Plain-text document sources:
□ □ □ □ □
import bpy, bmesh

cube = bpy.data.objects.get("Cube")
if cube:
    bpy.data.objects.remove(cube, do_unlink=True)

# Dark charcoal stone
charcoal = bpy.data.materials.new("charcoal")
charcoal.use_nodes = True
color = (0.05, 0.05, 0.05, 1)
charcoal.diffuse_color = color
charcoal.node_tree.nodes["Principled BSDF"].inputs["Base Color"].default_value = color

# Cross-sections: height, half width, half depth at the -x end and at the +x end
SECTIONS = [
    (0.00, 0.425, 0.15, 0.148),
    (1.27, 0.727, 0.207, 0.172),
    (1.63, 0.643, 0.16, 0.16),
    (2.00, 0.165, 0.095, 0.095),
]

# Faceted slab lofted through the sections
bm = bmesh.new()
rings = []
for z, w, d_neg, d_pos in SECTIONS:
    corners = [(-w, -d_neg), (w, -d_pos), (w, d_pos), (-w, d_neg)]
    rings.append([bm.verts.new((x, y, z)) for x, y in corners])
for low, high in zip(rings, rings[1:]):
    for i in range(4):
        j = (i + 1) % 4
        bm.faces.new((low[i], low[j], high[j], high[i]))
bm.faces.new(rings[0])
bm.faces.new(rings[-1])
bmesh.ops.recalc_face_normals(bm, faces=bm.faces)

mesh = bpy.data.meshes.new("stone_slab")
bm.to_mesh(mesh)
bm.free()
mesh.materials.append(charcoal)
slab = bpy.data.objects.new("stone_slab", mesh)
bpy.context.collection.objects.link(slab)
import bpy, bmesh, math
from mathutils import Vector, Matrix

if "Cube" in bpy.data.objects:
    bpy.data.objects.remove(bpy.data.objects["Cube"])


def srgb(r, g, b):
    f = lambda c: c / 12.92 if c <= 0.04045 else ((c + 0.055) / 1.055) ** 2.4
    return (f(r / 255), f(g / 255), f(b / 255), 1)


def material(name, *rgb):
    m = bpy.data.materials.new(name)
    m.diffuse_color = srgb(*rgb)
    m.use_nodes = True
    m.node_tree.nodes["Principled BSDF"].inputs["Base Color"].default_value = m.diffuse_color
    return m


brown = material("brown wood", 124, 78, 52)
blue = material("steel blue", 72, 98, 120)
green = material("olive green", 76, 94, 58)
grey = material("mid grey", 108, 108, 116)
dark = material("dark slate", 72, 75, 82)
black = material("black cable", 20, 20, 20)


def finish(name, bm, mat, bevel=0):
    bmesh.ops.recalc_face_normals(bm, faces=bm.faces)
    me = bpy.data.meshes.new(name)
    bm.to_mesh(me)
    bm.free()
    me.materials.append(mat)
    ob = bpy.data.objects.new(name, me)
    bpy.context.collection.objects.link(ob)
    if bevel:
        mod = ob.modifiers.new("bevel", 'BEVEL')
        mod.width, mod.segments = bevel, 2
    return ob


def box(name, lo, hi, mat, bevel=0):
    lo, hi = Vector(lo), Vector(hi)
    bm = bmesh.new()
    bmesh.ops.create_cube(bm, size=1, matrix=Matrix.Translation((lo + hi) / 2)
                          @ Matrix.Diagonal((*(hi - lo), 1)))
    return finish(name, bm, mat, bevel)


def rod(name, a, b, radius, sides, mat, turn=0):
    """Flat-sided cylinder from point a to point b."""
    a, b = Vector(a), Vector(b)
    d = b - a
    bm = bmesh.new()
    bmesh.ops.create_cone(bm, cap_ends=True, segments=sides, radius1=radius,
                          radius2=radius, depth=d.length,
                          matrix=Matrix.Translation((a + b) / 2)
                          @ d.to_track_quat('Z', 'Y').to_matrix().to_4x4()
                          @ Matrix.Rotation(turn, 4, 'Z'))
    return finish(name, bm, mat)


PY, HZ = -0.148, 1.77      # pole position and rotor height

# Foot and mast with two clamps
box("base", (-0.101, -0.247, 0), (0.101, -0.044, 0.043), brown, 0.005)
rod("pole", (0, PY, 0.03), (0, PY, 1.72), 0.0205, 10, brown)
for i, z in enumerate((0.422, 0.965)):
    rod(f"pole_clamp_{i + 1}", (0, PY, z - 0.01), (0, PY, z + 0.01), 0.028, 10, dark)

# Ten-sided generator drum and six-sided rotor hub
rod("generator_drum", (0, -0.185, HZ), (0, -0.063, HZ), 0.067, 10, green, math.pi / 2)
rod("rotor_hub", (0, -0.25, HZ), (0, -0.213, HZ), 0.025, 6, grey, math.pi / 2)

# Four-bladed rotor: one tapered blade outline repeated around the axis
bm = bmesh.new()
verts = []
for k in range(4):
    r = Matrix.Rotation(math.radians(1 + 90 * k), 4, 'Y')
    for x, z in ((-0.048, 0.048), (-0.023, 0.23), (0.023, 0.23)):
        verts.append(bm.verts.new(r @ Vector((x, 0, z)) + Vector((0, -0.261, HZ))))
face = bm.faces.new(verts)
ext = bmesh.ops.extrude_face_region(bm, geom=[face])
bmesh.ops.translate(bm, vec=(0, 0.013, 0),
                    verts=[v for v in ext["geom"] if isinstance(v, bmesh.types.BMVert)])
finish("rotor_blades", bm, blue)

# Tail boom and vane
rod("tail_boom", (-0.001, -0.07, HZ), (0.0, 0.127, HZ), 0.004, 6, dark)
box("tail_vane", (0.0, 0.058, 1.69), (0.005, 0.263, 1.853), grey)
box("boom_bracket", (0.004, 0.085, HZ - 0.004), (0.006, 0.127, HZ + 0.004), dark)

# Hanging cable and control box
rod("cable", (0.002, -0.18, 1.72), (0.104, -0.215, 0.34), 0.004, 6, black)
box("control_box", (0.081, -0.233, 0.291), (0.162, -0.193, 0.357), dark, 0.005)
□ □ □ □ □
→ Brief
Every entry must be output again, exactly as written above.

→ Written answer
import bpy, bmesh

cube = bpy.data.objects.get("Cube")
if cube:
    bpy.data.objects.remove(cube, do_unlink=True)

# Dark charcoal stone
charcoal = bpy.data.materials.new("charcoal")
charcoal.use_nodes = True
color = (0.05, 0.05, 0.05, 1)
charcoal.diffuse_color = color
charcoal.node_tree.nodes["Principled BSDF"].inputs["Base Color"].default_value = color

# Cross-sections: height, half width, half depth at the -x end and at the +x end
SECTIONS = [
    (0.00, 0.425, 0.15, 0.148),
    (1.27, 0.727, 0.207, 0.172),
    (1.63, 0.643, 0.16, 0.16),
    (2.00, 0.165, 0.095, 0.095),
]

# Faceted slab lofted through the sections
bm = bmesh.new()
rings = []
for z, w, d_neg, d_pos in SECTIONS:
    corners = [(-w, -d_neg), (w, -d_pos), (w, d_pos), (-w, d_neg)]
    rings.append([bm.verts.new((x, y, z)) for x, y in corners])
for low, high in zip(rings, rings[1:]):
    for i in range(4):
        j = (i + 1) % 4
        bm.faces.new((low[i], low[j], high[j], high[i]))
bm.faces.new(rings[0])
bm.faces.new(rings[-1])
bmesh.ops.recalc_face_normals(bm, faces=bm.faces)

mesh = bpy.data.meshes.new("stone_slab")
bm.to_mesh(mesh)
bm.free()
mesh.materials.append(charcoal)
slab = bpy.data.objects.new("stone_slab", mesh)
bpy.context.collection.objects.link(slab)
import bpy, bmesh, math
from mathutils import Vector, Matrix

if "Cube" in bpy.data.objects:
    bpy.data.objects.remove(bpy.data.objects["Cube"])


def srgb(r, g, b):
    f = lambda c: c / 12.92 if c <= 0.04045 else ((c + 0.055) / 1.055) ** 2.4
    return (f(r / 255), f(g / 255), f(b / 255), 1)


def material(name, *rgb):
    m = bpy.data.materials.new(name)
    m.diffuse_color = srgb(*rgb)
    m.use_nodes = True
    m.node_tree.nodes["Principled BSDF"].inputs["Base Color"].default_value = m.diffuse_color
    return m


brown = material("brown wood", 124, 78, 52)
blue = material("steel blue", 72, 98, 120)
green = material("olive green", 76, 94, 58)
grey = material("mid grey", 108, 108, 116)
dark = material("dark slate", 72, 75, 82)
black = material("black cable", 20, 20, 20)


def finish(name, bm, mat, bevel=0):
    bmesh.ops.recalc_face_normals(bm, faces=bm.faces)
    me = bpy.data.meshes.new(name)
    bm.to_mesh(me)
    bm.free()
    me.materials.append(mat)
    ob = bpy.data.objects.new(name, me)
    bpy.context.collection.objects.link(ob)
    if bevel:
        mod = ob.modifiers.new("bevel", 'BEVEL')
        mod.width, mod.segments = bevel, 2
    return ob


def box(name, lo, hi, mat, bevel=0):
    lo, hi = Vector(lo), Vector(hi)
    bm = bmesh.new()
    bmesh.ops.create_cube(bm, size=1, matrix=Matrix.Translation((lo + hi) / 2)
                          @ Matrix.Diagonal((*(hi - lo), 1)))
    return finish(name, bm, mat, bevel)


def rod(name, a, b, radius, sides, mat, turn=0):
    """Flat-sided cylinder from point a to point b."""
    a, b = Vector(a), Vector(b)
    d = b - a
    bm = bmesh.new()
    bmesh.ops.create_cone(bm, cap_ends=True, segments=sides, radius1=radius,
                          radius2=radius, depth=d.length,
                          matrix=Matrix.Translation((a + b) / 2)
                          @ d.to_track_quat('Z', 'Y').to_matrix().to_4x4()
                          @ Matrix.Rotation(turn, 4, 'Z'))
    return finish(name, bm, mat)


PY, HZ = -0.148, 1.77      # pole position and rotor height

# Foot and mast with two clamps
box("base", (-0.101, -0.247, 0), (0.101, -0.044, 0.043), brown, 0.005)
rod("pole", (0, PY, 0.03), (0, PY, 1.72), 0.0205, 10, brown)
for i, z in enumerate((0.422, 0.965)):
    rod(f"pole_clamp_{i + 1}", (0, PY, z - 0.01), (0, PY, z + 0.01), 0.028, 10, dark)

# Ten-sided generator drum and six-sided rotor hub
rod("generator_drum", (0, -0.185, HZ), (0, -0.063, HZ), 0.067, 10, green, math.pi / 2)
rod("rotor_hub", (0, -0.25, HZ), (0, -0.213, HZ), 0.025, 6, grey, math.pi / 2)

# Four-bladed rotor: one tapered blade outline repeated around the axis
bm = bmesh.new()
verts = []
for k in range(4):
    r = Matrix.Rotation(math.radians(1 + 90 * k), 4, 'Y')
    for x, z in ((-0.048, 0.048), (-0.023, 0.23), (0.023, 0.23)):
        verts.append(bm.verts.new(r @ Vector((x, 0, z)) + Vector((0, -0.261, HZ))))
face = bm.faces.new(verts)
ext = bmesh.ops.extrude_face_region(bm, geom=[face])
bmesh.ops.translate(bm, vec=(0, 0.013, 0),
                    verts=[v for v in ext["geom"] if isinstance(v, bmesh.types.BMVert)])
finish("rotor_blades", bm, blue)

# Tail boom and vane
rod("tail_boom", (-0.001, -0.07, HZ), (0.0, 0.127, HZ), 0.004, 6, dark)
box("tail_vane", (0.0, 0.058, 1.69), (0.005, 0.263, 1.853), grey)
box("boom_bracket", (0.004, 0.085, HZ - 0.004), (0.006, 0.127, HZ + 0.004), dark)

# Hanging cable and control box
rod("cable", (0.002, -0.18, 1.72), (0.104, -0.215, 0.34), 0.004, 6, black)
box("control_box", (0.081, -0.233, 0.291), (0.162, -0.193, 0.357), dark, 0.005)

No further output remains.